CAMP ZAMA, Japan – Replica samples of an asteroid that were brought back to Earth following a six-year Japanese-led collection mission in space are currently on display at the Camp Zama library here .
The replicas were based on samples from the “Ryugu” asteroid, from which the Asteroid Explorer Hayabusa2 spacecraft was collected and returned in 2020. The Japan Aerospace Exploration Agency, or JAXA, located near Camp Zama, first launched the mission in December 2014.
The library’s static display includes sample replicas, photos and facts about the Hayabusa2 mission, as well as a small model of the spacecraft.
Sagamihara City 3D printed 200 reproductions of the samples and allowed eligible organizations to apply to receive the samples for display. Sayuri Nagai, a community relations specialist assigned to public affairs at the U.S. Army Garrison Japan, said she applied as soon as she heard about the offer.
“I thought having the samples available here would be a great gateway for members of the Camp Zama community to learn more about Japan’s contributions to science, technology, engineering, and mathematics. “, said Nagai.
Sagamihara City invited former USAG Japan commanders to tour JAXA facilities, including the current commander, Col. Christopher L. Tomlinson, who also visited the Sagamihara City Museum next to the JAXA in December 2021 to see the real Hayabusa2 samples.

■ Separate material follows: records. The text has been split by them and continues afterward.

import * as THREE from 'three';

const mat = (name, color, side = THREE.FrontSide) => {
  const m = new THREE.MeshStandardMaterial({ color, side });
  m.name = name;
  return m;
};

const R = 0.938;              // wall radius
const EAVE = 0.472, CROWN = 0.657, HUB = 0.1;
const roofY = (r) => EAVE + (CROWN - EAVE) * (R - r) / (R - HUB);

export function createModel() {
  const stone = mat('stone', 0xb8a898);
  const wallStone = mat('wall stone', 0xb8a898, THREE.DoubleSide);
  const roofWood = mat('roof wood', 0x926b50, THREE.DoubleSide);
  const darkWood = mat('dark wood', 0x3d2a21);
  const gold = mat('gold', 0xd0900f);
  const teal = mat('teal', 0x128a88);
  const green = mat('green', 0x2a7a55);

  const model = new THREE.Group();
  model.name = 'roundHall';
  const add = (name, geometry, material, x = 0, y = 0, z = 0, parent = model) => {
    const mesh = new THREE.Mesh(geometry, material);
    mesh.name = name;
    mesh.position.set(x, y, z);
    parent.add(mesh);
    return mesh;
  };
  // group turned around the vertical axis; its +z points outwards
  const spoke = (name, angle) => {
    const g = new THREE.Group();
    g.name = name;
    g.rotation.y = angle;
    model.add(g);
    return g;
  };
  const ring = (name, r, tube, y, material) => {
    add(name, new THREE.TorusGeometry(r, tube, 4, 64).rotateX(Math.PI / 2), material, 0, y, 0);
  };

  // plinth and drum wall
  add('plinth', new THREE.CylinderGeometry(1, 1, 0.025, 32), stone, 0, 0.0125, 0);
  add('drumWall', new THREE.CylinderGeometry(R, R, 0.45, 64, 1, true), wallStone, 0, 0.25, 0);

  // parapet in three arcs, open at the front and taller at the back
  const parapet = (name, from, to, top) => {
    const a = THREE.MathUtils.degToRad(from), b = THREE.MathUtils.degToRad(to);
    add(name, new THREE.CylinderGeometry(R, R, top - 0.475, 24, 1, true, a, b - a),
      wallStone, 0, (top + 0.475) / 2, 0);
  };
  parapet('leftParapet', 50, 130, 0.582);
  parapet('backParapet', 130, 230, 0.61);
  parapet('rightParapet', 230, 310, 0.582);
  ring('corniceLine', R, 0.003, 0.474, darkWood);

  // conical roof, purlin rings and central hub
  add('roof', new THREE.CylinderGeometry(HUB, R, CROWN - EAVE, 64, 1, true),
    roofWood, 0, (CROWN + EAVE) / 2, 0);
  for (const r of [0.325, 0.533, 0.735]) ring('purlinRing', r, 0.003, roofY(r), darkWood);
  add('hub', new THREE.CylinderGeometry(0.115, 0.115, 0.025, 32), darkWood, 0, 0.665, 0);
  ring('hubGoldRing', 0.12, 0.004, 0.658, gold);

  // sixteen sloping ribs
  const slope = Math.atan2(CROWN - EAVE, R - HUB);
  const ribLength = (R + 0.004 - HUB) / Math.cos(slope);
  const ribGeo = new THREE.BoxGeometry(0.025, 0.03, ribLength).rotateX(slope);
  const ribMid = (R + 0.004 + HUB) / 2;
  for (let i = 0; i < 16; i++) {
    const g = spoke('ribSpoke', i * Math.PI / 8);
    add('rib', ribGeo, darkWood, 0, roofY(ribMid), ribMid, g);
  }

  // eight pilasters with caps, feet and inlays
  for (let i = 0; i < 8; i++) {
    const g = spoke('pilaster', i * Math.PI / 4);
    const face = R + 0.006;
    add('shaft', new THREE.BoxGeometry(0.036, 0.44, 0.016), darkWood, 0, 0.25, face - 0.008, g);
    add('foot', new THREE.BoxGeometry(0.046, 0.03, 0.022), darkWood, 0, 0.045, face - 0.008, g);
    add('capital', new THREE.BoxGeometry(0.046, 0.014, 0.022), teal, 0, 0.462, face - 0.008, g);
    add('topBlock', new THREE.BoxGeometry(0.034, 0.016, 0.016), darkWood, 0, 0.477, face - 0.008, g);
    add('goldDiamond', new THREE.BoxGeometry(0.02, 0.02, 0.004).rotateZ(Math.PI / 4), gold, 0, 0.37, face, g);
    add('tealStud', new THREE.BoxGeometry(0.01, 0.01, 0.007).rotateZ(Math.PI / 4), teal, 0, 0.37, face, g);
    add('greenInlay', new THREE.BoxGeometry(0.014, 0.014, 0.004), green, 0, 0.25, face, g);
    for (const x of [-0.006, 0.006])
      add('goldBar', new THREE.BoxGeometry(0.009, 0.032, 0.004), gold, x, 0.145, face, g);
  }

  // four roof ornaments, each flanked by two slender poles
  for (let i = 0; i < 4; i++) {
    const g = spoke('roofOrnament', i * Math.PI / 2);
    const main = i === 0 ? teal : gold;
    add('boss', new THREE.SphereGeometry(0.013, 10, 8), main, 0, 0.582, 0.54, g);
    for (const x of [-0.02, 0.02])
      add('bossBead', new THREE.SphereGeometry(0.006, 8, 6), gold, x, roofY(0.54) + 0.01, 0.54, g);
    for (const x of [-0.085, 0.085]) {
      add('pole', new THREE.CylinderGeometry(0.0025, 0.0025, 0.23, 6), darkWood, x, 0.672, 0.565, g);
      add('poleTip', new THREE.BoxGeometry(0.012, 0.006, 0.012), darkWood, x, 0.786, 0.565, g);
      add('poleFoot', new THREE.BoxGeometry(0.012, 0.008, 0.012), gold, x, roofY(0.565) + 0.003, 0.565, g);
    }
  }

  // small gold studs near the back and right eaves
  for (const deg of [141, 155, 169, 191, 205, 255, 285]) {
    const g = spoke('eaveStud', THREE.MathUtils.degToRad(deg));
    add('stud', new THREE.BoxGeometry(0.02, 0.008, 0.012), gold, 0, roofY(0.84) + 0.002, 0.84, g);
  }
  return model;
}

“I wanted the community here to have the same opportunity to learn more about the mission and to share the pride that Japan has for the Hayabusa2 project,” Nagai said.
After Camp Zama was selected as one of the recipients of the replicas, Nagai contacted James McGee, director of USAG Japan’s Visual Information Division, to ask for his help in setting up an exhibit.
McGee, who loves NASA and space exploration, immediately said yes to the project. He worked with Derek Mayhew, one of his graphic designers, to print photos and design the display, and even paid out of pocket for transparent display cases for samples and a miniature model of the Hayabusa2 spacecraft.
After the exhibit was completed, McGee requested and obtained permission from the Camp Zama Library to install it there.
“I think one of the things community members can learn from the exhibit is that new things are being discovered every day,” McGee said. “This discovery is important for understanding how these crucial organic molecules arrived on Earth.”
McGee said the exhibit shows only a small aspect of JAXA’s work, and the organization continues to explore the solar system in hopes of unlocking some of its many secrets. He calls this time an “exciting time” for scientists, astronomers and fans of space exploration.
“I want the Camp Zama community to know that JAXA, the Japanese equivalent of NASA, is literally in our backyard, minutes from Camp Zama, and they are doing amazing things in space and have a wonderful museum that would be interesting for the whole family,” McGee said.
Nagai agreed, saying the nearby towns of the facility, Sagamihara and Zama, offer many other great cultural and educational events for the public. USAG Japan Public Affairs regularly shares information about local cultural events and educational opportunities through social media.
The replicas will be on display until around July 20.